PROBLEM:
Filtering the records below, copy only those lines that include the word "Math".

SOURCE DATA:
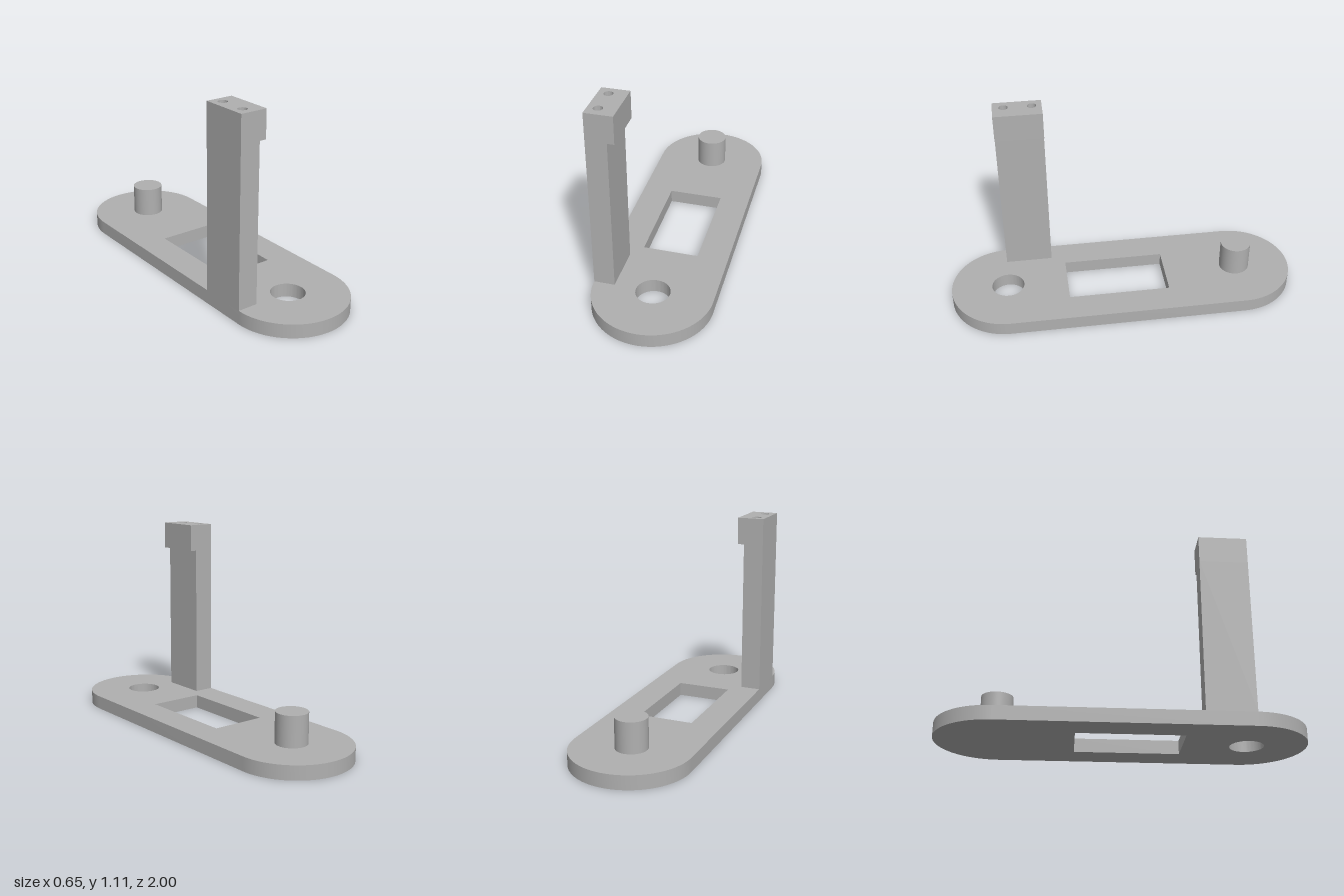
import * as THREE from 'three';
import { toCreasedNormals } from 'three/addons/utils/BufferGeometryUtils.js';

const R = 0.326, END = 0.674;          // plate end radius and centre
const BASE_TOP = 0.077, HEAD_Y = 0.953, TOP = 1.107;
const POST = { x0: -R, x1: -0.212, z0: 0.405, z1: 0.674 };

// Plan outlines are drawn in (x, -z) and extruded upwards
function rect(target, x0, x1, z0, z1) {
  target.moveTo(x0, -z1);
  target.lineTo(x1, -z1);
  target.lineTo(x1, -z0);
  target.lineTo(x0, -z0);
  target.closePath();
  return target;
}

function roundHole(x, z, r) {
  return new THREE.Path().absarc(x, -z, r, 0, Math.PI * 2, true);
}

function extrudeUp(shape, y0, y1) {
  const g = new THREE.ExtrudeGeometry(shape, { depth: y1 - y0, bevelEnabled: false, curveSegments: 40 });
  g.rotateX(-Math.PI / 2);
  g.translate(0, y0, 0);
  return toCreasedNormals(g, Math.PI / 6);
}

export function createModel() {
  const group = new THREE.Group();
  const grey = new THREE.MeshStandardMaterial({ color: 0xb0b0b0 });
  grey.name = 'plain grey';
  const add = (name, geometry) => {
    const mesh = new THREE.Mesh(geometry, grey);
    mesh.name = name;
    group.add(mesh);
    return mesh;
  };

  // Round-ended base plate with a rectangular window and a round socket
  const plate = new THREE.Shape();
  plate.absarc(0, END, R, 0, Math.PI, false);
  plate.absarc(0, -END, R, Math.PI, Math.PI * 2, false);
  plate.closePath();
  plate.holes.push(rect(new THREE.Path(), -0.155, 0.155, -0.253, 0.327), roundHole(0, END, 0.093));
  add('basePlate', extrudeUp(plate, 0, BASE_TOP));

  // Peg at the back end
  const pegHeight = 0.247 - BASE_TOP;
  add('peg', new THREE.CylinderGeometry(0.087, 0.087, pegHeight, 64))
    .position.set(0, BASE_TOP + pegHeight / 2, -END);

  // Upright post on the plate edge
  add('post', extrudeUp(rect(new THREE.Shape(), POST.x0, POST.x1, POST.z0, POST.z1), BASE_TOP, HEAD_Y));

  // Overhanging head with two screw holes that end at the post
  const head = rect(new THREE.Shape(), POST.x0, -0.174, POST.z0, POST.z1);
  for (const z of [0.46, 0.613]) head.holes.push(roundHole(-0.27, z, 0.025));
  add('postHead', extrudeUp(head, HEAD_Y, TOP));

  return group;
}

RESULT OF THE EXERCISE:
  return new THREE.Path().absarc(x, -z, r, 0, Math.PI * 2, true);
  g.rotateX(-Math.PI / 2);
  return toCreasedNormals(g, Math.PI / 6);
  plate.absarc(0, END, R, 0, Math.PI, false);
  plate.absarc(0, -END, R, Math.PI, Math.PI * 2, false);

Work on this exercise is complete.